Constipation during pregnancy is a common ailment that affects many women. In fact, approximately 50% of expectant mothers suffer from this condition. It should be of no surprise, as a woman’s body undergoes a number of changes during these 9 months. With these changes appear certain digestive issues.
Everyone knows that many women suffer from nausea and vomiting during their first trimester of pregnancy. And in the same way, it’s not uncommon for mothers-to-be to experience indigestion, gas, and even constipation. It’s considered to be a case of constipation when a woman has less than three bowel movements per week.
What does constipation occur during pregnancy?
When the gestation period begins, a number of changes occur in a woman’s body that affect her entire body. One of these is an increase in the secretion of progesterone, a fundamental hormone during pregnancy.
Initially, progesterone is responsible for preparing the uterus to house the embryo. At the same time, it favors the elasticity of tissue, prevents uterine contractions, and protects the fetus by forming the mucus plug. However, progesterone is also responsible for slowing down the digestive process as well as intestinal transit.
Another aspect that contributes to constipation during pregnancy is the pressure that the uterus places on the intestine and rectum. This takes place especially during the last months of gestation. The movement of foods through the digestive tract becomes more complicated and slow.
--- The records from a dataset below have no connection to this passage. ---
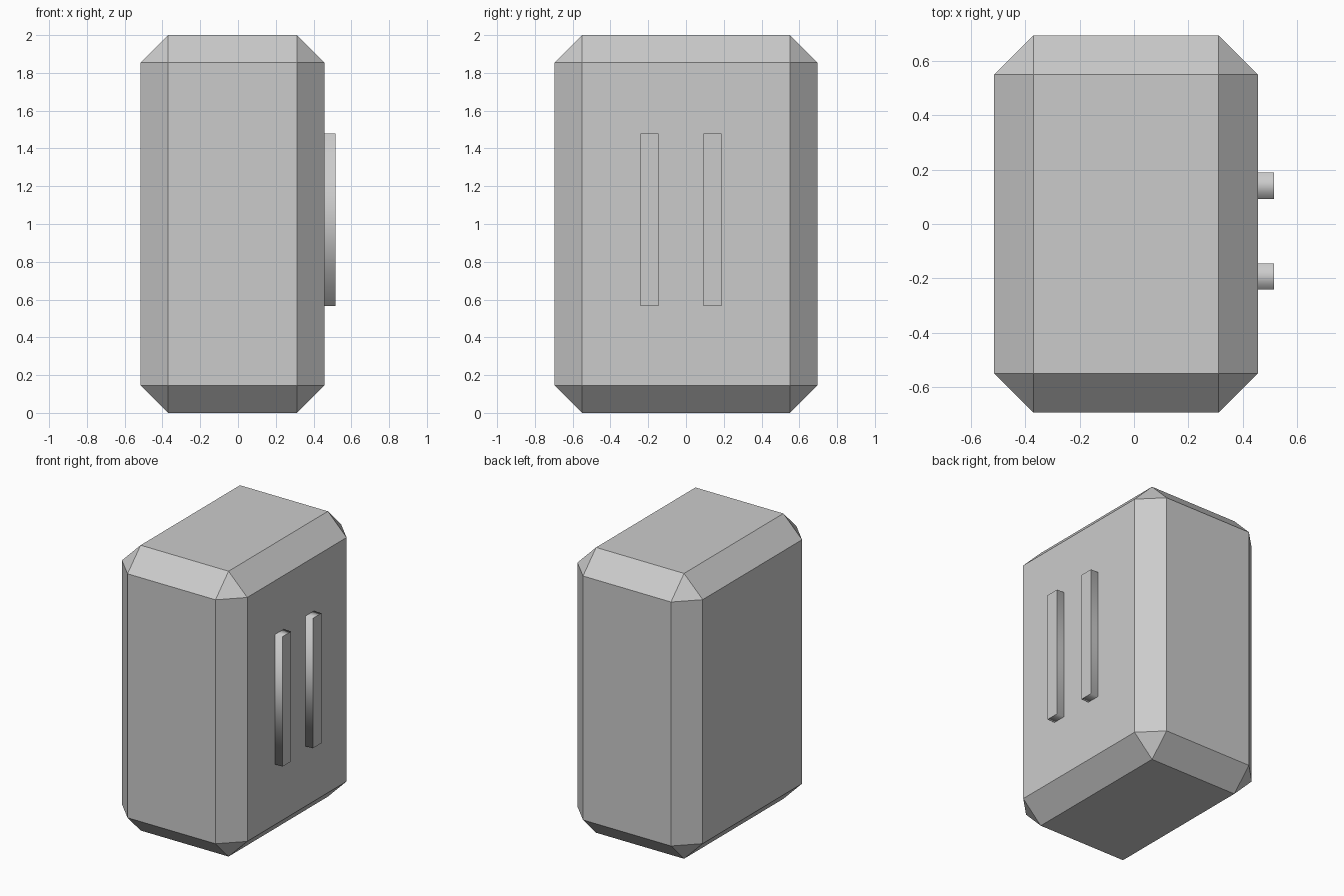
import bpy, bmesh
from mathutils import Vector

if "Cube" in bpy.data.objects:
    bpy.data.objects.remove(bpy.data.objects["Cube"])


def box(name, lo, hi):
    """Box between two corners, returned as (object, bmesh)."""
    lo, hi = Vector(lo), Vector(hi)
    mesh = bpy.data.meshes.new(name)
    obj = bpy.data.objects.new(name, mesh)
    bpy.context.collection.objects.link(obj)
    bm = bmesh.new()
    bmesh.ops.create_cube(bm, size=1)
    bmesh.ops.scale(bm, vec=hi - lo, verts=bm.verts)
    bmesh.ops.translate(bm, vec=(lo + hi) / 2, verts=bm.verts)
    return obj, bm


# Chamfered body
body, bm = box("body", (-0.515, -0.695, 0), (0.457, 0.695, 2))
bmesh.ops.bevel(bm, geom=bm.edges[:], offset=0.145, offset_type='OFFSET',
                segments=1, affect='EDGES')
bm.to_mesh(body.data)
bm.free()

# Two raised bars on the right face: smooth around the sides, flat caps
for name, y in (("front_bar", -0.194), ("back_bar", 0.141)):
    bar, bm = box(name, (0.45, y - 0.048, 0.567), (0.515, y + 0.048, 1.478))
    bm.normal_update()
    for f in bm.faces:
        f.smooth = abs(f.normal.x) < 0.5
    for e in bm.edges:
        e.smooth = all(f.smooth for f in e.link_faces)
    bm.to_mesh(bar.data)
    bm.free()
On occasion, iron supplements – which doctors often prescribe to pregnant women – is also often to blame for constipation. Anemia is another common problem during pregnancy, given a woman’s increased need for blood and red blood cells to nourish her baby. When anemia appears, then an additional boost of iron is the necessary course of treatment.
If iron causes constipation during pregnancy, a doctor will evaluate possible options. He or she may reduce the dosage or take additional measures. If anemia is an issue, then it’s best not to reduce iron intake on your own in order to prevent constipation. Rather, consult a specialist, as there are other solutions available.
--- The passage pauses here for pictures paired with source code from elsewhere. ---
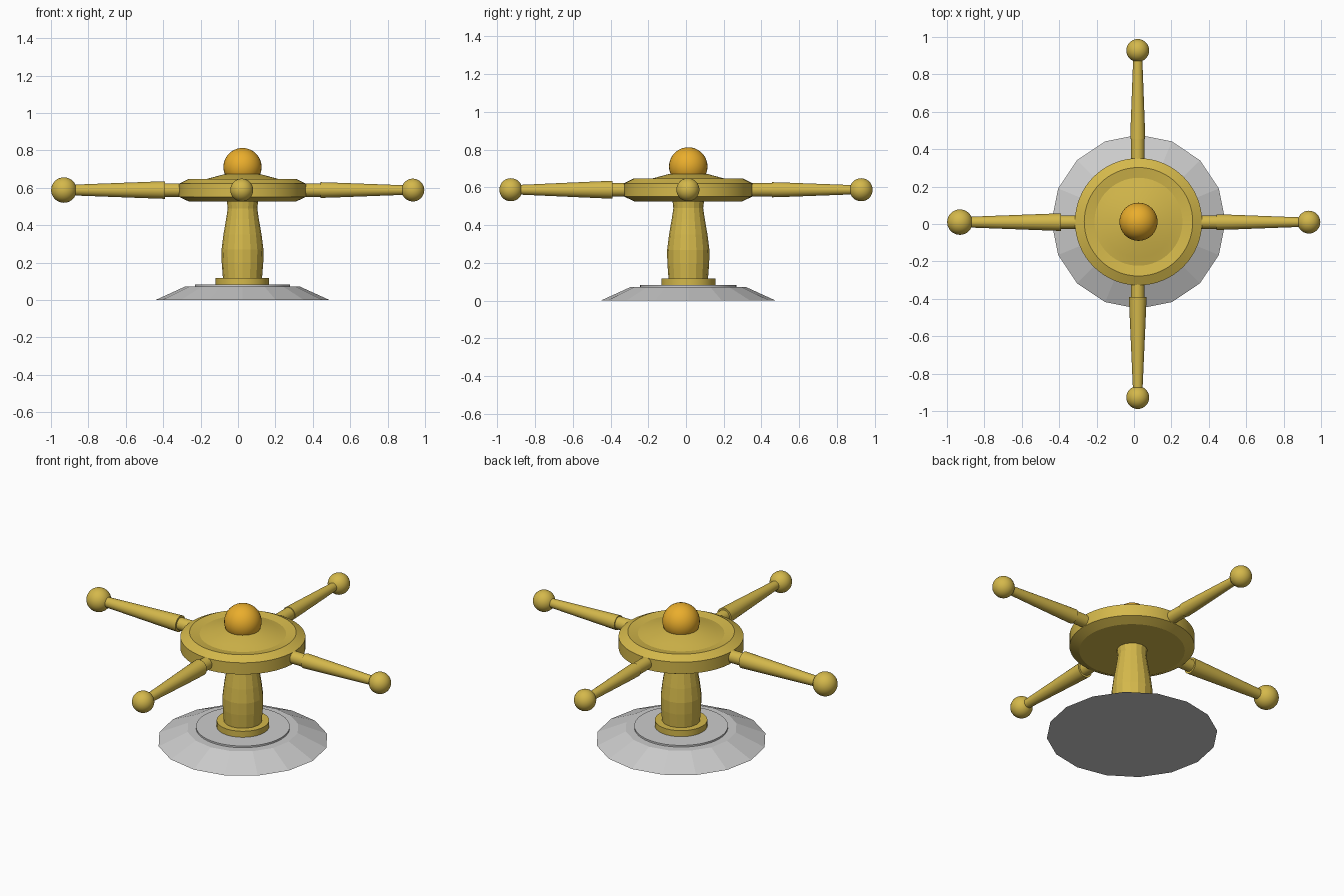
import bpy, bmesh, math
from mathutils import Matrix, Vector

if "Cube" in bpy.data.objects:
    bpy.data.objects.remove(bpy.data.objects["Cube"])

CX, CY = 0.024, 0.012      # hub axis
ARM_Z = 0.588


def material(name, rgb):
    m = bpy.data.materials.new(name)
    m.diffuse_color = (*rgb, 1)
    m.use_nodes = True
    m.node_tree.nodes["Principled BSDF"].inputs["Base Color"].default_value = m.diffuse_color
    return m


brass = material("brass", (0.66, 0.48, 0.07))
amber = material("amber", (0.82, 0.42, 0.025))


def finish(bm, name, mat=None, smooth=None):
    bmesh.ops.recalc_face_normals(bm, faces=bm.faces)
    me = bpy.data.meshes.new(name)
    bm.to_mesh(me)
    bm.free()
    ob = bpy.data.objects.new(name, me)
    bpy.context.collection.objects.link(ob)
    if mat:
        me.materials.append(mat)
    if smooth:
        bpy.ops.object.select_all(action='DESELECT')
        ob.select_set(True)
        bpy.context.view_layer.objects.active = ob
        bpy.ops.object.shade_smooth_by_angle(angle=math.radians(smooth))
    return ob


def lathe(name, profile, sides, mat=None, smooth=None, matrix=None):
    """Closed solid turned from (radius, height) points, listed bottom to top."""
    matrix = matrix or Matrix.Translation((CX, CY, 0))
    bm = bmesh.new()
    rings = []
    for r, z in profile:
        rings.append([bm.verts.new(matrix @ Vector((r * math.cos(a), r * math.sin(a), z)))
                      for a in (2 * math.pi * i / sides for i in range(sides))])
    for low, high in zip(rings, rings[1:]):
        for i in range(sides):
            j = (i + 1) % sides
            bm.faces.new((low[i], low[j], high[j], high[i]))
    bm.faces.new(rings[0][::-1])
    bm.faces.new(rings[-1])
    return finish(bm, name, mat, smooth)


def ball(name, centre, r, mat):
    bm = bmesh.new()
    bmesh.ops.create_uvsphere(bm, u_segments=32, v_segments=20, radius=r,
                              matrix=Matrix.Translation(centre))
    return finish(bm, name, mat, 40)


# Wall flange: 16-sided base, thin plate and collar
lathe("base_flange", [(0.465, 0), (0.305, 0.073)], 16)
lathe("base_plate", [(0.255, 0.06), (0.255, 0.083)], 48, smooth=30)
lathe("collar", [(0.143, 0.07), (0.143, 0.119)], 32, brass, 30)

# Bulging stem
lathe("stem", [(0.104, 0.11), (0.111, 0.20), (0.112, 0.27), (0.102, 0.35),
               (0.088, 0.43), (0.079, 0.49), (0.085, 0.54)], 16, brass)

# Hub disc with bevelled rim, shallow dish and raised centre
lathe("hub", [(0.287, 0.527), (0.34, 0.552), (0.34, 0.622), (0.29, 0.647),
              (0.235, 0.638), (0.19, 0.648), (0.10, 0.672), (0.04, 0.678)], 64, brass, 20)
ball("hub_knob", (CX, CY, 0.711), 0.102, amber)

# Four spokes: name, angle, step position, tip ball position, ball radius, root and tip radius
spokes = [
    ("right", 0, 0.44, 0.935, 0.061, 0.042, 0.025),
    ("back", 90, 0.455, 0.928, 0.061, 0.040, 0.024),
    ("left", 180, 0.39, 0.931, 0.068, 0.047, 0.028),
    ("front", 270, 0.39, 0.928, 0.061, 0.047, 0.025),
]
for name, deg, step, tip, ball_r, root_r, tip_r in spokes:
    a = math.radians(deg)
    offset = Vector((0.0 if deg % 180 == 0 else 0.02,
                     CY - 0.002 if deg % 180 == 0 else 0.0, ARM_Z))
    place = (Matrix.Translation(offset) @ Matrix.Rotation(a, 4, 'Z')
             @ Matrix.Rotation(math.pi / 2, 4, 'Y'))
    lathe(name + "_stub", [(0.036, 0.25), (0.036, step + 0.02)], 24, brass, 30, place)
    lathe(name + "_spoke", [(root_r, step), (root_r * 0.95, step + 0.07),
                            (tip_r, tip - 0.03)], 24, brass, 30, place)
    ball(name + "_ball", place @ Vector((0, 0, tip)), ball_r, brass)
Consequences of constipation during pregnancy
As we’ve said, constipation during pregnancy is an issue that you shouldn’t ignore. It’s not just an issue of discomfort – constipation can lead to serious consequences for your health.
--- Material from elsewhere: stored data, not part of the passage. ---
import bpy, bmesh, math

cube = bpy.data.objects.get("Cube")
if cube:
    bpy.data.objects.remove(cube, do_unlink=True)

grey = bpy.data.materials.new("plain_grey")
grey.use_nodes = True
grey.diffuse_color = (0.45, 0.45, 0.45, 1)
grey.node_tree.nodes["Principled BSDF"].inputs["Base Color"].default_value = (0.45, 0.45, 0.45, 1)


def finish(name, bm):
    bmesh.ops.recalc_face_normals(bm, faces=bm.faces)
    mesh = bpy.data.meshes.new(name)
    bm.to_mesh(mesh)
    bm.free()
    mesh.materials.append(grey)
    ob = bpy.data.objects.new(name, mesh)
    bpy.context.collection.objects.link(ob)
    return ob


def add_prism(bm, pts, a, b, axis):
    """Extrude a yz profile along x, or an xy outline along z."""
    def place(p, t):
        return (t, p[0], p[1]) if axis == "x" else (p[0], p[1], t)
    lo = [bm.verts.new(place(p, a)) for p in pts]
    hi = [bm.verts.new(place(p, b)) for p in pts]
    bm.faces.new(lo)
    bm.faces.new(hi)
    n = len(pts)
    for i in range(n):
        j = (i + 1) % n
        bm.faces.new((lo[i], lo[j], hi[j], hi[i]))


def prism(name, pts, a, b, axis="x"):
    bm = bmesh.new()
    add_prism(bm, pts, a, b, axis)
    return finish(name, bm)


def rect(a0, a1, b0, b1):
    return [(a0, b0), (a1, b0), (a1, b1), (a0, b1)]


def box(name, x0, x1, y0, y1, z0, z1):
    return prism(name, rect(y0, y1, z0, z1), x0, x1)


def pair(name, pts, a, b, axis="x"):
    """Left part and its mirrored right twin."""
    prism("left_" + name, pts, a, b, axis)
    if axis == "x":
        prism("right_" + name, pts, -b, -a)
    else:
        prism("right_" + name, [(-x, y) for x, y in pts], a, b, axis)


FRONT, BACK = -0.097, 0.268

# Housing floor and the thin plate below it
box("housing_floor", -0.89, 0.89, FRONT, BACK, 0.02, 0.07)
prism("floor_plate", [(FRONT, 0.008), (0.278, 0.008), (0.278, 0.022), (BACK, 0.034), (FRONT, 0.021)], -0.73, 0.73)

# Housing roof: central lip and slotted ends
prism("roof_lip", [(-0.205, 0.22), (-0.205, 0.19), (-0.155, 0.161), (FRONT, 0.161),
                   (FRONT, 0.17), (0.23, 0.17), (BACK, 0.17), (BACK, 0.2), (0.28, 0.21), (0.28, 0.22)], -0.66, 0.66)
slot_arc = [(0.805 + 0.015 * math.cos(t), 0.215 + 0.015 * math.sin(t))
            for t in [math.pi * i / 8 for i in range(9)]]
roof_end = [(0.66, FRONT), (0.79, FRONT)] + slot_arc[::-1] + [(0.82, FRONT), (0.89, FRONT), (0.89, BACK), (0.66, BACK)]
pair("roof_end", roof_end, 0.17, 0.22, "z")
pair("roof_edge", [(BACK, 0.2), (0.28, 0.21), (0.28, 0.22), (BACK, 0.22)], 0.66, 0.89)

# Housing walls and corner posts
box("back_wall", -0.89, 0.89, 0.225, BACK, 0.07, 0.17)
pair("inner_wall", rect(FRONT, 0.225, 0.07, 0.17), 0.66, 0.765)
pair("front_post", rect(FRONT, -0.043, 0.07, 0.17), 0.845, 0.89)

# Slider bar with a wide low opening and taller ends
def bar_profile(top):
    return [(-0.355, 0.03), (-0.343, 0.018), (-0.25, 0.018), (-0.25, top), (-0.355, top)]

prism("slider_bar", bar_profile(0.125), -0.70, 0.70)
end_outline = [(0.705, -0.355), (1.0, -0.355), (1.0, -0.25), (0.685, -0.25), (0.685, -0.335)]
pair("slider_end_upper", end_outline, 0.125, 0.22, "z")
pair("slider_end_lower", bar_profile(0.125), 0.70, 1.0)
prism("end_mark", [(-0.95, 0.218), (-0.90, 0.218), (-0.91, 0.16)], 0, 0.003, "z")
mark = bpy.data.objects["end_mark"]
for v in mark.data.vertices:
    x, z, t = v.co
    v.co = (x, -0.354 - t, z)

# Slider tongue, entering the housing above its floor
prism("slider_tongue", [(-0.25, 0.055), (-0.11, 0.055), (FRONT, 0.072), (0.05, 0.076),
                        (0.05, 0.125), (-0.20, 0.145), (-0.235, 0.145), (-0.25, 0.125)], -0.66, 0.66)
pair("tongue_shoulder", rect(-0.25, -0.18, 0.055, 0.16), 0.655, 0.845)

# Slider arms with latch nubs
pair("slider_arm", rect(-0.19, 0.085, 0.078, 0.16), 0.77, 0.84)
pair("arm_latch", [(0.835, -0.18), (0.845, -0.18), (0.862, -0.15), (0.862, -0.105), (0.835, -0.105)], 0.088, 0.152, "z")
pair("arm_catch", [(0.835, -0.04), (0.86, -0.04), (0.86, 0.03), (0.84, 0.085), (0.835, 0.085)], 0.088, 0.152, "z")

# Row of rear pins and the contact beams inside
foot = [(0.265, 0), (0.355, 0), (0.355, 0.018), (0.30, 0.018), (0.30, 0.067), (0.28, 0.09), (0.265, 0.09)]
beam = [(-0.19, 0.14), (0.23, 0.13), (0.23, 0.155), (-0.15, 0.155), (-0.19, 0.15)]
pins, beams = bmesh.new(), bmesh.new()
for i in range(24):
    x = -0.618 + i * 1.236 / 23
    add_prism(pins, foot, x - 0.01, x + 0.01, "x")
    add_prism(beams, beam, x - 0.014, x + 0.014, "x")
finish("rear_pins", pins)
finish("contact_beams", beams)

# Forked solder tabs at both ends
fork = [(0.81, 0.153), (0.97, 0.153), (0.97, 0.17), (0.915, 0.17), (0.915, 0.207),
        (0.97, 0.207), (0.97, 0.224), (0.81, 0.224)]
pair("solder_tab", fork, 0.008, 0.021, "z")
When constipation occurs, the effort required to make a bowel movement is greater. As a consequence, pressure on the intestinal walls increases, impeding normal blood circulation. This tends to cause the veins in the area to dilate and leads to the formation of varicose veins and hemorrhoids, among other issues.
Sometimes, constipation is also responsible for the appearance of cystitis and vaginitis during pregnancy. This is because of bacteria increase due to stagnant feces in the intestines. This bacteria can migrate to the urinary tract, producing infections.
How to combat constipation during pregnancy?
As we’ve seen, constipation during pregnancy is the result of many processes that are beyond our control. But there are also effective measures you can take to relieve constipation. One of them is exercising regularly, while of course adapting to your own possibilities.
Adjusting your diet is another effective way to deal with constipation during pregnancy. If you’re experiencing this issue, then be sure to consume foods that are rich in fiber. Some options you may find helpful are the following:
- Fruit: For example, oranges, kiwis and grapes.
- Vegetables: Such as spinach, greens, green beans, or lettuce.
At the same time, you should also increase your liquid intake. During pregnancy, a woman’s body needs more liquids and, as a result, the intestines absorb a greater among of water. Therefore, feces become harder and bowel movements become more difficult. To combat the issue, make sure you drink at least six cups of water each day.
Constipation during pregnancy is a common issue. Try to follow a diet that’s rich in fiber and be sure to stay physically active. If you’re still unable to get the problem under control, then your doctor will be able to recommend a solution.It might interest you...